» **Assignment**: Whenever a line in the material below contains "data", copy that line.

» **Entries shown**:
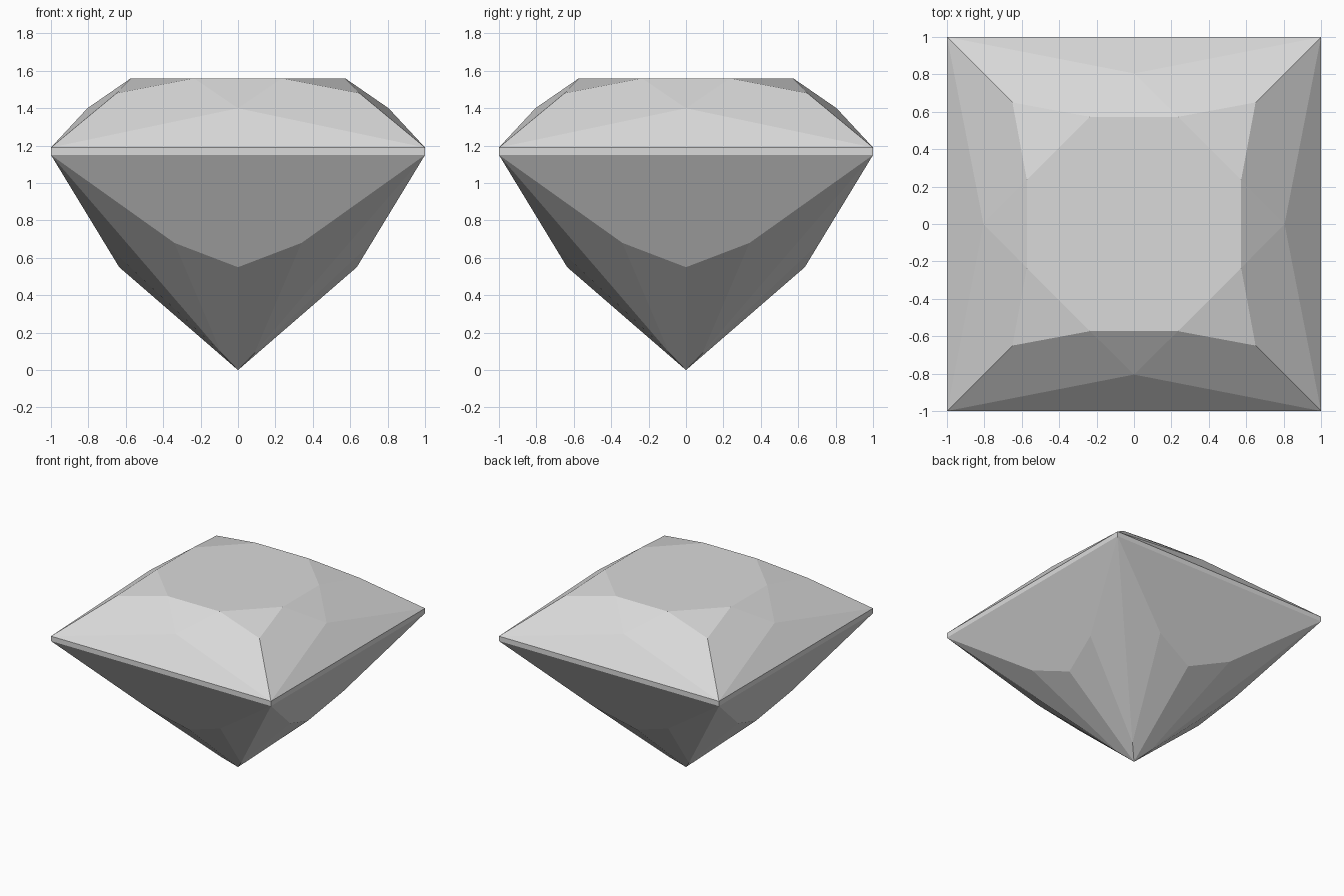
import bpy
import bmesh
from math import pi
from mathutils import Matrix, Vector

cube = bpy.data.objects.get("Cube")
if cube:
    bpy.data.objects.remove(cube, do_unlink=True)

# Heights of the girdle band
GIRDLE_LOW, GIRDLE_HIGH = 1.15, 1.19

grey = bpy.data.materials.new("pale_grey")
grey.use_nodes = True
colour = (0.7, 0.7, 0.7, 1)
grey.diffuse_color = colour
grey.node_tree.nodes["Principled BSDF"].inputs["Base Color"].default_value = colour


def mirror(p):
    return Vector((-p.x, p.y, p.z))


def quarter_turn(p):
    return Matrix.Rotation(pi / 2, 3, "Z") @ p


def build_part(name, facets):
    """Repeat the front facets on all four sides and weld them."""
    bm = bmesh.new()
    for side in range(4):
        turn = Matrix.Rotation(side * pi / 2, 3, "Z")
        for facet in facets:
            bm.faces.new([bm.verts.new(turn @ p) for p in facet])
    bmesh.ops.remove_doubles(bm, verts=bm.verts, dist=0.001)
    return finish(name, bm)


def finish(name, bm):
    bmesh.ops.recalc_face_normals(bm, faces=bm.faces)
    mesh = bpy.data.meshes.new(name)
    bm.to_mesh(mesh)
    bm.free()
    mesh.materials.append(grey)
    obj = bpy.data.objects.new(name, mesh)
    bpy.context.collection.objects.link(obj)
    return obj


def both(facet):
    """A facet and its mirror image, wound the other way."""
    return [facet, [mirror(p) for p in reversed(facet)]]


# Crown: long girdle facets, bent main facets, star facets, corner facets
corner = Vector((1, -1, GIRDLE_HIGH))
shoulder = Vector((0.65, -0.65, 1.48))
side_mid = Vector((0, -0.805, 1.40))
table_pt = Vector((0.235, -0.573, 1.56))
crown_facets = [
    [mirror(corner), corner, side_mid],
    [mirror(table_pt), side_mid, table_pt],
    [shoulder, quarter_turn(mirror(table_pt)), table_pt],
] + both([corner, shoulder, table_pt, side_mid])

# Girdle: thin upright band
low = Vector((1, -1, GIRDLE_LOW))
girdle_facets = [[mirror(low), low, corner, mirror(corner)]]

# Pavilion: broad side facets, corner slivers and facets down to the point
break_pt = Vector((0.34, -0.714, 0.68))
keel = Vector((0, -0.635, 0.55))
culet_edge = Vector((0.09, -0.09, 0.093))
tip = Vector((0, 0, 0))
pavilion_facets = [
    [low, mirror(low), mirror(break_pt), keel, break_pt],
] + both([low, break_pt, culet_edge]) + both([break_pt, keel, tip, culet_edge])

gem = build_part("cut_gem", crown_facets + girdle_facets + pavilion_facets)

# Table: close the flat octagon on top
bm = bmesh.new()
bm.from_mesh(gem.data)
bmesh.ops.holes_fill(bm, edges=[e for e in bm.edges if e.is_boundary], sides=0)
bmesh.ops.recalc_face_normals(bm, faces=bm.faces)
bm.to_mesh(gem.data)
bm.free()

» **Task result**:
cube = bpy.data.objects.get("Cube")
    bpy.data.objects.remove(cube, do_unlink=True)
grey = bpy.data.materials.new("pale_grey")
    mesh = bpy.data.meshes.new(name)
    obj = bpy.data.objects.new(name, mesh)
bm.from_mesh(gem.data)
bm.to_mesh(gem.data)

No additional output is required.